**TASK GOAL:** Extract from the entries below, exactly as given, only the lines from the line containing "bmesh.ops.recalc_face_normals(self.bm, faces=self.bm.faces)" to the line containing "cut.box(x - 0.046, x", both lines included.

**TASK INPUT:**
☆ ☆ ☆ ☆ ☆ ☆ ☆
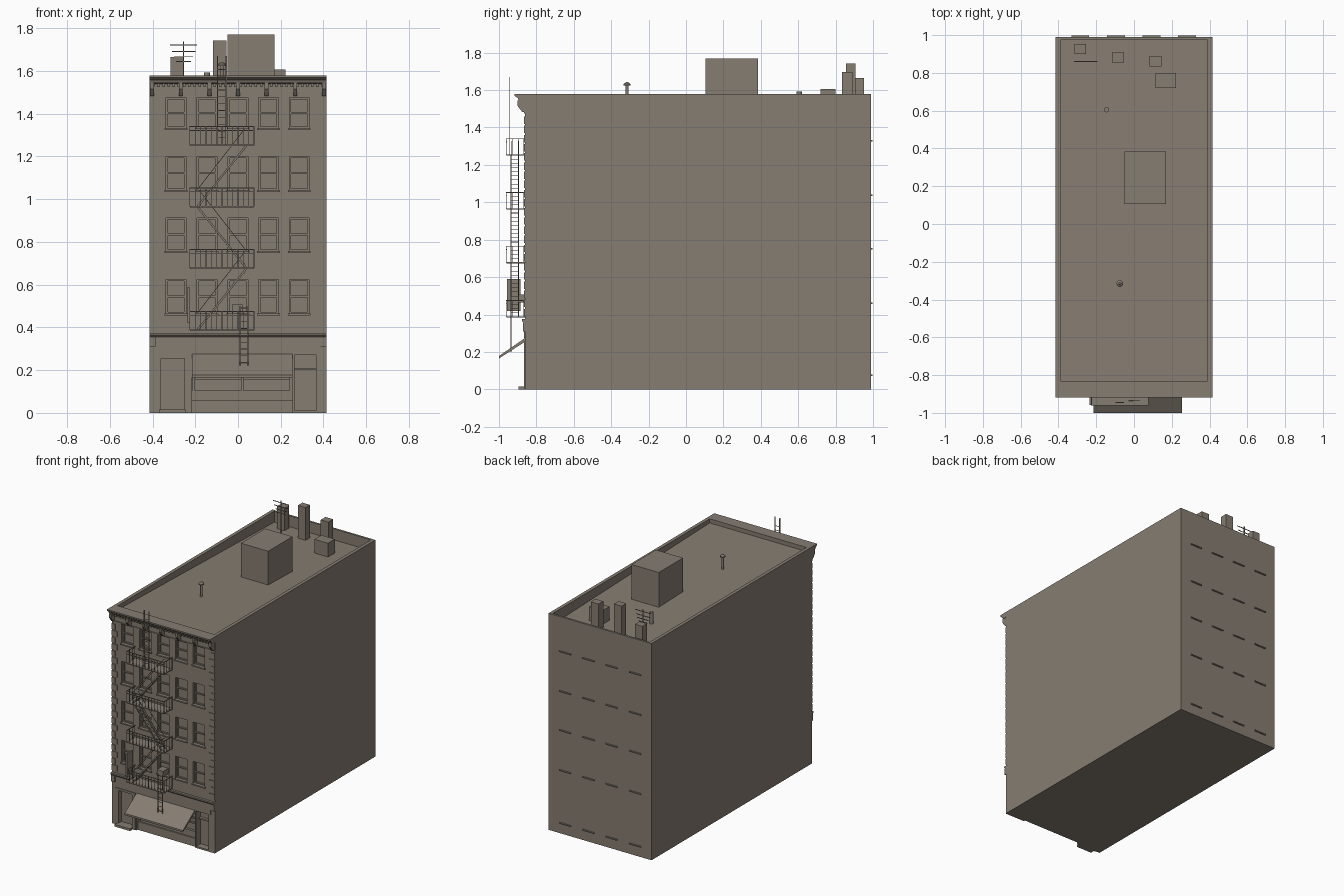
import bpy, bmesh, math
from mathutils import Vector, Matrix

if "Cube" in bpy.data.objects:
    bpy.data.objects.remove(bpy.data.objects["Cube"])

stone = bpy.data.materials.new("warm grey stone")
stone.diffuse_color = (0.24, 0.205, 0.168, 1)
stone.use_nodes = True
stone.node_tree.nodes["Principled BSDF"].inputs["Base Color"].default_value = stone.diffuse_color


class Part:
    """Collects simple solids into one named object."""
    def __init__(self, name):
        self.name, self.bm = name, bmesh.new()

    def box(self, x0, x1, y0, y1, z0, z1):
        m = Matrix.Translation(((x0 + x1) / 2, (y0 + y1) / 2, (z0 + z1) / 2))
        m = m @ Matrix.Diagonal((x1 - x0, y1 - y0, z1 - z0, 1))
        bmesh.ops.create_cube(self.bm, size=1, matrix=m)

    def bar(self, a, b, w=0.004, d=0.004):
        a, b = Vector(a), Vector(b)
        q = (b - a).to_track_quat('Z', 'Y').to_matrix().to_4x4()
        m = Matrix.Translation((a + b) / 2) @ q @ Matrix.Diagonal((w, d, (b - a).length, 1))
        bmesh.ops.create_cube(self.bm, size=1, matrix=m)

    def prism(self, x0, x1, yz):
        """Extrude a (y, z) profile along x."""
        va = [self.bm.verts.new((x0, y, z)) for y, z in yz]
        vb = [self.bm.verts.new((x1, y, z)) for y, z in yz]
        self.bm.faces.new(va)
        self.bm.faces.new(vb[::-1])
        for i in range(len(yz)):
            j = (i + 1) % len(yz)
            self.bm.faces.new((va[i], vb[i], vb[j], va[j]))

    def cone(self, x, y, z0, z1, r0, r1, n=12):
        bmesh.ops.create_cone(self.bm, cap_ends=True, segments=n, radius1=r0, radius2=r1,
                              depth=z1 - z0, matrix=Matrix.Translation((x, y, (z0 + z1) / 2)))

    def done(self):
        bmesh.ops.recalc_face_normals(self.bm, faces=self.bm.faces)
        me = bpy.data.meshes.new(self.name)
        self.bm.to_mesh(me)
        self.bm.free()
        me.materials.append(stone)
        ob = bpy.data.objects.new(self.name, me)
        bpy.context.collection.objects.link(ob)
        return ob


W, FRONT, BACK, TOP = 0.415, -0.86, 0.99, 1.58
COLS = [-0.29, -0.145, 0.0, 0.143, 0.287]
ROWS = [(0.465, 0.625), (0.757, 0.912), (1.042, 1.2), (1.332, 1.475)]

# Main block with sunken sloping roof, window openings and shop recesses
body = Part("building_block")
body.box(-W, W, FRONT, BACK, 0, TOP)
body = body.done()
cut = Part("opening_cutter")
cut.prism(-0.39, 0.39, [(-0.83, 1.65), (-0.83, 1.55), (0.975, 1.50), (0.975, 1.65)])
for z0, z1 in ROWS:
    for x in COLS:
        cut.box(x - 0.046, x + 0.046, FRONT - 0.1, FRONT + 0.025, z0, z1)
cut.box(-0.36, -0.25, FRONT - 0.1, FRONT + 0.03, 0.015, 0.255)
cut.box(-0.215, 0.255, FRONT - 0.1, FRONT + 0.04, -0.1, 0.272)
cut.box(0.265, 0.365, FRONT - 0.1, FRONT + 0.05, 0.012, 0.27)
cut = cut.done()
cut.hide_render = True
mod = body.modifiers.new("openings", 'BOOLEAN')
mod.object, mod.solver = cut, 'EXACT'
bpy.context.view_layer.objects.active = body
bpy.ops.object.modifier_apply(modifier=mod.name)
bpy.data.objects.remove(cut)

# Window sashes and sills
sash, sill = Part("window_sashes"), Part("window_sills")
for z0, z1 in ROWS:
    for x in COLS:
        ya, yb = FRONT + 0.014, FRONT + 0.026
        zm = (z0 + z1) / 2
        for s in (-1, 1):
            c = x + s * 0.042
            sash.box(c - 0.004, c + 0.004, ya, yb, z0, z1)
        for z in (z0 + 0.004, zm, z1 - 0.004):
            sash.box(x - 0.04, x + 0.04, ya, yb, z - 0.004, z + 0.004)
        sill.box(x - 0.053, x + 0.053, FRONT - 0.01, FRONT + 0.01, z0 - 0.009, z0)
for z in (0.08, 0.465, 0.757, 1.042, 1.332):
    for x in (-0.285, -0.095, 0.093, 0.28):
        sill.box(x - 0.047, x + 0.047, BACK - 0.01, BACK + 0.008, z - 0.008, z)
sash.done()
sill.done()

# Corner quoins
quoin = Part("corner_quoins")
for i in range(22):
    z, w = 0.39 + i * 0.049, (0.045, 0.03)[i % 2]
    for s in (-1, 1):
        a, b = sorted((s * W, s * (W - w)))
        quoin.box(a, b, FRONT - 0.005, FRONT + 0.005, z, z + 0.04)
quoin.done()

# Cornice, frieze, brackets and dentils
corn = Part("cornice")
corn.prism(-W, W, [(-0.83, 1.58), (-0.918, 1.58), (-0.918, 1.57), (-0.9, 1.558),
                   (-0.895, 1.545), (-0.872, 1.54), (-0.83, 1.54)])
corn.box(-W, W, FRONT - 0.006, FRONT + 0.006, 1.475, 1.482)
for i in range(7):
    x = -0.402 + i * 0.134
    corn.prism(x - 0.009, x + 0.009, [(-0.85, 1.545), (-0.9, 1.545), (-0.9, 1.515),
                                      (-0.885, 1.495), (-0.875, 1.482), (-0.85, 1.482)])
for i in range(34):
    x = -0.396 + i * 0.024
    corn.box(x - 0.006, x + 0.006, -0.884, -0.85, 1.526, 1.543)
corn.done()

# Shop front: ledge, fascia, pilasters, bulkhead, doors and step
shop = Part("shop_front")
shop.prism(-W, W, [(-0.85, 0.375), (-0.878, 0.375), (-0.878, 0.365), (-0.868, 0.355), (-0.85, 0.355)])
shop.box(-0.215, 0.385, FRONT - 0.007, FRONT + 0.005, 0.275, 0.355)
for s in (-1, 1):
    shop.box(s * 0.4 - 0.015, s * 0.4 + 0.015, FRONT - 0.012, FRONT + 0.005, 0.31, 0.356)
shop.box(-0.385, -0.36, FRONT - 0.005, FRONT + 0.005, 0, 0.27)
shop.box(-0.25, -0.225, FRONT - 0.005, FRONT + 0.005, 0, 0.27)
shop.box(-0.36, -0.25, FRONT - 0.005, FRONT + 0.005, 0.255, 0.27)
shop.box(-0.215, 0.255, FRONT + 0.012, FRONT + 0.045, 0, 0.06)
shop.box(-0.215, 0.255, FRONT + 0.022, FRONT + 0.045, 0.06, 0.105)
for z in (0.16, 0.195):
    shop.box(-0.215, 0.255, FRONT + 0.028, FRONT + 0.045, z - 0.005, z + 0.005)
for x in (-0.208, 0.02, 0.248):
    shop.box(x - 0.006, x + 0.006, FRONT + 0.02, FRONT + 0.045, 0, 0.27)
shop.box(0.265, 0.365, FRONT + 0.03, FRONT + 0.055, 0.2, 0.21)
shop.done()
step = Part("door_step")
step.box(-0.37, -0.245, -0.895, FRONT, 0, 0.016)
step.done()

# Awning
awn = Part("awning")
awn.prism(-0.215, 0.255, [(-0.86, 0.275), (-1.0, 0.178), (-1.0, 0.165), (-0.86, 0.255)])
awn.done()

# Fire escape balconies
esc = Part("fire_escape_balconies")
L, R, Y0, Y1 = -0.225, 0.075, -0.96, -0.862
DECKS = [0.387, 0.677, 0.965, 1.252]
for z in DECKS:
    t = z + 0.088
    esc.box(L, R, Y0, Y1, z - 0.003, z + 0.003)
    for h in (t, z + 0.07):
        esc.bar((L, Y0, h), (R, Y0, h))
    for x in (L, R):
        esc.bar((x, Y0, t), (x, Y1, t))
        for k in range(4):
            y = Y0 + k * 0.031
            esc.bar((x, y, z), (x, y, t), 0.003, 0.003)
    for k in range(13):
        x = L + (R - L) * k / 12
        esc.bar((x, Y0, z), (x, Y0, t), 0.003, 0.003)
esc.done()

# Zigzag stairs between balconies
stair = Part("fire_escape_stairs")
for i in range(3):
    d = 1 if i % 2 == 0 else -1
    xa, xb = -0.075 - d * 0.115, -0.075 + d * 0.115
    za, zb = DECKS[i], DECKS[i + 1]
    for y in (-0.935, -0.895):
        stair.bar((xa, y, za), (xb, y, zb), 0.005, 0.009)
        stair.bar((xa, y, za + 0.08), (xb - d * 0.01, y, zb + 0.075), 0.003, 0.003)
    for k in range(1, 13):
        f = k / 13
        x, z = xa + (xb - xa) * f, za + (zb - za) * f
        stair.box(x - 0.007, x + 0.007, -0.935, -0.895, z - 0.0015, z + 0.0015)
stair.done()

# Roof ladder and drop ladder
lad = Part("ladders")
for xa, xb, y, z0, z1 in ((-0.095, -0.055, -0.945, 1.252, 1.67), (0.01, 0.047, -0.935, 0.2, 0.5)):
    for x in (xa, xb):
        lad.bar((x, y, z0), (x, y, z1), 0.005, 0.005)
    z = z0 + 0.035
    while z < min(z1, 1.62):
        lad.bar((xa, y, z), (xb, y, z), 0.003, 0.003)
        z += 0.032
lad.done()

# Upright panel on lowest balcony and window cooling unit
panel = Part("balcony_panel")
panel.box(-0.236, -0.226, -0.957, -0.885, 0.42, 0.59)
panel.done()
unit = Part("window_cooler")
unit.box(-0.028, 0.022, -0.895, -0.83, 0.465, 0.507)
unit.done()

# Roof house and chimneys
for name, x0, x1, y0, y1, z in (("roof_house", -0.05, 0.17, 0.105, 0.385, 1.77),
                                ("chimney_left", -0.315, -0.255, 0.9, 0.953, 1.665),
                                ("chimney_middle", -0.116, -0.054, 0.855, 0.907, 1.742),
                                ("chimney_right", 0.083, 0.145, 0.835, 0.89, 1.697),
                                ("roof_hatch", 0.113, 0.222, 0.72, 0.8, 1.607)):
    p = Part(name)
    p.box(x0, x1, y0, y1, 1.49, z)
    p.done()

# Roof vents
vent = Part("roof_vents")
vent.cone(-0.145, 0.605, 1.5, 1.592, 0.014, 0.014)
vent.cone(-0.075, -0.315, 1.52, 1.625, 0.008, 0.008)
vent.cone(-0.075, -0.315, 1.624, 1.632, 0.018, 0.018)
vent.cone(-0.075, -0.315, 1.632, 1.642, 0.018, 0.006)
vent.done()

# Aerial
aer = Part("aerial")
aer.bar((-0.255, 0.86, 1.49), (-0.255, 0.86, 1.737), 0.006, 0.006)
for z, h in ((1.722, 0.063), (1.692, 0.055), (1.667, 0.045), (1.645, 0.035)):
    aer.bar((-0.255 - h, 0.86, z), (-0.255 + h, 0.86, z))
aer.done()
☆ ☆ ☆ ☆ ☆ ☆ ☆
**WRITTEN SOLUTION:**
        bmesh.ops.recalc_face_normals(self.bm, faces=self.bm.faces)
        me = bpy.data.meshes.new(self.name)
        self.bm.to_mesh(me)
        self.bm.free()
        me.materials.append(stone)
        ob = bpy.data.objects.new(self.name, me)
        bpy.context.collection.objects.link(ob)
        return ob


W, FRONT, BACK, TOP = 0.415, -0.86, 0.99, 1.58
COLS = [-0.29, -0.145, 0.0, 0.143, 0.287]
ROWS = [(0.465, 0.625), (0.757, 0.912), (1.042, 1.2), (1.332, 1.475)]

# Main block with sunken sloping roof, window openings and shop recesses
body = Part("building_block")
body.box(-W, W, FRONT, BACK, 0, TOP)
body = body.done()
cut = Part("opening_cutter")
cut.prism(-0.39, 0.39, [(-0.83, 1.65), (-0.83, 1.55), (0.975, 1.50), (0.975, 1.65)])
for z0, z1 in ROWS:
    for x in COLS:
        cut.box(x - 0.046, x + 0.046, FRONT - 0.1, FRONT + 0.025, z0, z1)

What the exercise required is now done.